Influenza A is the most common form of influenza. Because influenza A viruses can live and reproduce in humans and many species of animals, they can mutate quickly. As a result, several subtypes of influenza A. Examples include H5N1 (bird flu) and H1N1 (swine flu). Influenza A circulates during the flu season and is the only type of flu that has caused pandemics.The fast evolution of influenza A viruses can make it harder for our immune systems to produce effective antibodies against them. Scientists work hard to create up-to-date vaccines that provide better protection against the flu.
Influenza B viruses are also very active during flu season. This type of flu only infects humans and doesn’t mutate as quickly as influenza A. While influenza B hasn’t been known to cause pandemics, it does cause outbreaks and epidemics. It tends to appear later in the flu season and is more likely to infect children.
Influenza A and B circulate seasonally during periods of colder weather. In the United States, flu season typically occurs between October and April. Influenza A and B viruses are more active during this season – although it is possible to catch the flu at any time of the year.
No matter what types of flu are circulating or which one you have, treatment is generally the same. Most people can treat their symptoms at home without needing medical intervention. If you have mild to moderate flu symptoms, try these home remedies:
Keep hydrated by drinking liquids like water, juice, and soup.
Get extra sleep to help your body’s immune system do its work.
Reduce your activity levels to get more rest during the day.
Take painkillers if needed. Over-the-counter pain medications like acetaminophen (Tylenol) and ibuprofen (Advil) can ease headaches and body pains and reduce fevers. Note that acetylsalicylic acid (Aspirin) should never be given to children.
Stay home until symptoms resolve to avoid spreading the flu to others. If you need to go out in public, wear a face mask.
Treatment for at-risk groups or people with severe flu symptoms:
Antiviral medications can reduce the length of your illness, as well as the likelihood of complications. They are available by prescription only.
Hospitalization may be required in the most severe cases.
Most cases of the flu can be treated with self-care or a virtual health visit. A healthcare provider can speak with you over the phone and provide treatment advice and prescriptions if necessary.

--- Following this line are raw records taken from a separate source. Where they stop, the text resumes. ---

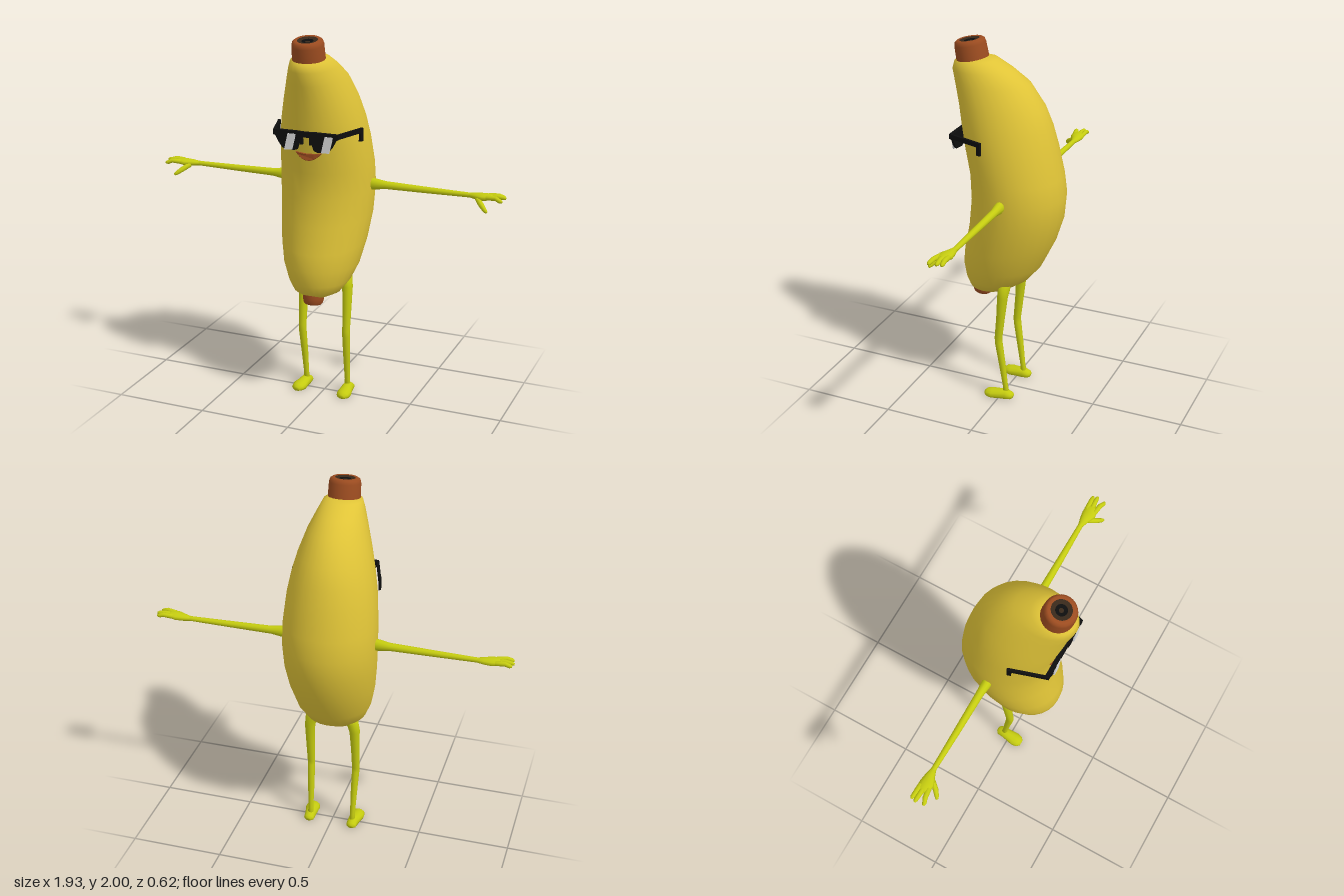
import * as THREE from 'three';

const mat = (name, color, side = THREE.FrontSide) => {
  const m = new THREE.MeshStandardMaterial({ color, side });
  m.name = name;
  return m;
};
const V = (x, y, z) => new THREE.Vector3(x, y, z);

// Skin a row of elliptical rings { c: centre, u, v: half axes } with u x v along the row.
function loft(rings, sides) {
  const pos = [], idx = [];
  for (const { c, u, v } of rings)
    for (let j = 0; j < sides; j++) {
      const a = (j / sides) * Math.PI * 2;
      const p = c.clone().addScaledVector(u, Math.cos(a)).addScaledVector(v, Math.sin(a));
      pos.push(p.x, p.y, p.z);
    }
  for (let i = 0; i < rings.length - 1; i++)
    for (let j = 0; j < sides; j++) {
      const k = (j + 1) % sides;
      const a = i * sides + j, b = i * sides + k, c = a + sides, d = b + sides;
      idx.push(a, b, c, b, d, c);
    }
  const g = new THREE.BufferGeometry();
  g.setAttribute('position', new THREE.Float32BufferAttribute(pos, 3));
  g.setIndex(idx);
  g.computeVertexNormals();
  return g;
}

// Tapered limb through stations [x, y, z, half width, half height], closed at both ends.
function limb(stations, sides = 12) {
  const pts = stations.map(([x, y, z]) => V(x, y, z));
  const rings = stations.map(([, , , w, h = w], i) => {
    const t = pts[Math.min(i + 1, pts.length - 1)].clone().sub(pts[Math.max(i - 1, 0)]).normalize();
    const ref = Math.abs(t.y) > 0.8 ? V(0, 0, 1) : V(0, 1, 0);
    const side = ref.cross(t).normalize();
    return { c: pts[i], u: side.clone().multiplyScalar(w), v: t.clone().cross(side).multiplyScalar(h) };
  });
  const cap = (r) => ({ c: r.c, u: V(0, 0, 0), v: V(0, 0, 0) });
  return loft([cap(rings[0]), ...rings, cap(rings[rings.length - 1])], sides);
}

const lathe = (pts) => new THREE.LatheGeometry(pts.map(([x, y]) => new THREE.Vector2(x, y)), 24);

function polygon(pts) {
  return new THREE.Shape(pts.map(([x, y]) => new THREE.Vector2(x, y)));
}

export function createModel() {
  const model = new THREE.Group();
  const peel = mat('peel yellow', 0xe0c437);
  const skin = mat('limb yellow green', 0xc5cc10);
  const brown = mat('stem brown', 0x9c4c20);
  const dark = mat('dark brown', 0x38281a);
  const black = mat('black', 0x0e0e0e);
  const white = mat('glint white', 0xdedede);
  const add = (name, geometry, material, parent = model) => {
    const m = new THREE.Mesh(geometry, material);
    m.name = name;
    parent.add(m);
    return m;
  };
  const group = (name) => {
    const g = new THREE.Group();
    g.name = name;
    model.add(g);
    return g;
  };

  // Curved body, bottom to top: front z, front y, back z, back y, half width
  const body = [
    [0.15, 0.6, 0.15, 0.6, 0], [0.185, 0.608, 0.1, 0.595, 0.05], [0.217, 0.635, -0.02, 0.63, 0.125],
    [0.236, 0.685, -0.11, 0.69, 0.165], [0.247, 0.77, -0.18, 0.775, 0.2], [0.237, 0.86, -0.255, 0.93, 0.226],
    [0.207, 1.0, -0.298, 1.07, 0.243], [0.191, 1.15, -0.308, 1.19, 0.25], [0.197, 1.29, -0.293, 1.3, 0.247],
    [0.23, 1.45, -0.26, 1.45, 0.233], [0.25, 1.56, -0.23, 1.56, 0.213], [0.267, 1.66, -0.19, 1.66, 0.187],
    [0.291, 1.76, -0.11, 1.78, 0.15], [0.308, 1.83, -0.02, 1.845, 0.12], [0.298, 1.868, 0.07, 1.893, 0.1],
    [0.27, 1.885, 0.12, 1.902, 0.07], [0.2, 1.89, 0.2, 1.89, 0],
  ].map(([zf, yf, zb, yb, w]) => ({
    c: V(0, (yf + yb) / 2, (zf + zb) / 2),
    u: V(w, 0, 0),
    v: V(0, (yb - yf) / 2, (zb - zf) / 2),
  }));
  add('body', loft(body, 28), peel);

  // Stem with a dark cut end
  const stem = group('stem');
  stem.position.set(0, 1.875, 0.2);
  stem.rotation.x = 0.18;
  add('stemBark', lathe([[0.086, -0.02], [0.084, 0.02], [0.082, 0.085], [0.077, 0.103], [0.066, 0.111], [0.052, 0.109]]), brown, stem);
  add('stemCut', lathe([[0.053, 0.109], [0.03, 0.104]]), dark, stem);
  add('stemCore', lathe([[0.03, 0.104], [0.012, 0.1]]), black, stem);
  add('stemPith', lathe([[0.012, 0.1], [0, 0.101]]), dark, stem);

  // Small bottom tip
  const tip = group('bottomTip');
  tip.position.set(0, 0.585, 0.155);
  tip.rotation.x = -0.14;
  add('tipBark', lathe([[0.025, -0.021], [0.042, -0.02], [0.05, -0.012], [0.056, 0.012], [0.057, 0.035]]), brown, tip);
  add('tipCut', lathe([[0, -0.02], [0.025, -0.021]]), dark, tip);

  for (const s of [1, -1]) {
    const side = s > 0 ? 'left' : 'right';
    const mirrored = (list) => limb(list.map(([x, ...rest]) => [x * s, ...rest]));

    // Arm, palm and fingers
    const arm = group(side + 'Arm');
    add('arm', mirrored([[0.2, 1.198, -0.055, 0.027, 0.034], [0.26, 1.198, -0.055, 0.026, 0.031],
      [0.32, 1.198, -0.057, 0.021], [0.54, 1.197, -0.058, 0.018, 0.017], [0.76, 1.197, -0.06, 0.014, 0.013], [0.8, 1.197, -0.06, 0.014]]), skin, arm);
    add('palm', mirrored([[0.77, 1.197, -0.06, 0.014, 0.012], [0.81, 1.197, -0.058, 0.026, 0.017],
      [0.85, 1.198, -0.052, 0.038, 0.019], [0.885, 1.202, -0.053, 0.034, 0.015], [0.9, 1.203, -0.055, 0.026, 0.01]]), skin, arm);
    for (const [z, tipZ, tipX, tipY] of [[-0.074, -0.08, 0.955, 1.198], [-0.053, -0.057, 0.963, 1.201], [-0.03, -0.012, 0.956, 1.194]])
      add('finger', mirrored([[0.87, 1.202, z, 0.015, 0.013], [0.92, 1.206, (z + tipZ) / 2, 0.013, 0.012],
        [tipX - 0.012, tipY + 0.002, tipZ, 0.011, 0.011], [tipX, tipY, tipZ, 0.006]]), skin, arm);
    add('thumb', mirrored([[0.82, 1.19, -0.04, 0.014], [0.85, 1.168, -0.005, 0.014],
      [0.875, 1.149, 0.016, 0.011], [0.886, 1.141, 0.022, 0.006]]), skin, arm);

    // Leg and foot
    const leg = group(side + 'Leg');
    add('leg', mirrored([[0.095, 0.7, -0.03, 0.025], [0.116, 0.675, -0.023, 0.033], [0.126, 0.62, -0.016, 0.029],
      [0.128, 0.5, -0.006, 0.024], [0.128, 0.37, 0.007, 0.021], [0.128, 0.34, 0.006, 0.021],
      [0.124, 0.2, -0.014, 0.018], [0.122, 0.07, -0.031, 0.014], [0.122, 0.02, -0.036, 0.018]]), skin, leg);
    const foot = mirrored([[0.124, 0.012, -0.076, 0.016, 0.012], [0.124, 0.015, -0.066, 0.028, 0.02],
      [0.125, 0.018, -0.035, 0.031, 0.032], [0.128, 0.016, 0, 0.034, 0.028], [0.132, 0.014, 0.04, 0.04, 0.027],
      [0.133, 0.013, 0.068, 0.034, 0.023], [0.133, 0.011, 0.084, 0.018, 0.013]]);
    const p = foot.attributes.position;
    for (let i = 0; i < p.count; i++) p.setY(i, Math.max(0, p.getY(i)));
    foot.computeVertexNormals();
    add('foot', foot, skin, leg);
  }

  // Sunglasses: brow bar, lenses, slanted glints, temples with ear hooks
  const glasses = group('sunglasses');
  const plate = (name, pts, depth, z, material) => {
    const g = new THREE.ExtrudeGeometry(polygon(pts), { depth, bevelEnabled: false });
    add(name, g.translate(0, 0, z), material, glasses);
  };
  add('browBar', new THREE.BoxGeometry(0.35, 0.028, 0.022).translate(0, 1.51, 0.247), black, glasses);
  for (const s of [1, -1]) {
    const lens = [[0.02, 1.5], [0.045, 1.43], [0.065, 1.422], [0.125, 1.43], [0.145, 1.455], [0.17, 1.5]];
    plate('lens', lens.map(([x, y]) => [x * s, y]), 0.012, 0.24, black);
    const x = s > 0 ? 0.108 : -0.094;
    plate('glint', [[x - 0.02, 1.424], [x + 0.022, 1.426], [x + 0.044, 1.51], [x, 1.51]], 0.008, 0.252, white);

    const a = V(s * 0.17, 1.511, 0.25), b = V(s * 0.23, 1.511, 0.06);
    const temple = new THREE.BoxGeometry(0.014, 0.024, a.distanceTo(b));
    temple.rotateY(Math.atan2(a.x - b.x, a.z - b.z));
    temple.translate((a.x + b.x) / 2, 1.511, (a.z + b.z) / 2);
    add('temple', temple, black, glasses);
    const hook = new THREE.BoxGeometry(0.014, 0.068, 0.022).rotateY(-s * 0.3);
    add('earHook', hook.translate(s * 0.229, 1.489, 0.067), black, glasses);
    add('nosePad', new THREE.BoxGeometry(0.012, 0.04, 0.04).translate(s * 0.025, 1.475, 0.228), black, glasses);
  }

  // Smiling mouth, bent around the body
  const smile = new THREE.Shape();
  smile.moveTo(-0.068, 1.406);
  smile.quadraticCurveTo(0, 1.333, 0.068, 1.406);
  smile.quadraticCurveTo(0, 1.396, -0.068, 1.406);
  const mouth = new THREE.ExtrudeGeometry(smile, {
    depth: 0.02, bevelEnabled: true, bevelThickness: 0.004, bevelSize: 0.003, bevelSegments: 2,
  });
  const mp = mouth.attributes.position;
  for (let i = 0; i < mp.count; i++) mp.setZ(i, mp.getZ(i) + 0.203 - 2.2 * mp.getX(i) ** 2);
  mouth.computeVertexNormals();
  add('mouth', mouth, brown);

  return model;
}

Because there are many strains of the flu, immunity to one type of influenza does not result in immunity to the others. This means that if you catch the flu early in the season, you can still catch a different type of flu later in the season. Your body won’t have the antibodies needed to protect against the different strains. The best way to protect against all different types of flu is by getting a flu vaccine. The flu vaccine will help your body produce antibodies for multiple influenza viruses.
Influenza viruses often mutate, and different subtypes and lineages circulate at different times. This means immunity from an infection or vaccination last season might not be as effective this season. Scientists update vaccines annually to help make them more effective for the current year’s influenza strains. Getting a flu shot annually helps keep your body up to date with the most protective antibodies.
Other flu prevention measures include washing your hands often, disinfecting frequently touched items like phones and toys, covering your mouth when you sneeze or cough, and staying home when sick.
Do you have questions about the flu? You can get easy answers to your healthcare questions with WellNow. With virtual care available 24/7, you can speak with a provider from the comfort of your own home, anytime you need it. Feel better, faster with WellNow. Start your virtual visit now or walk into any of our urgent care locations!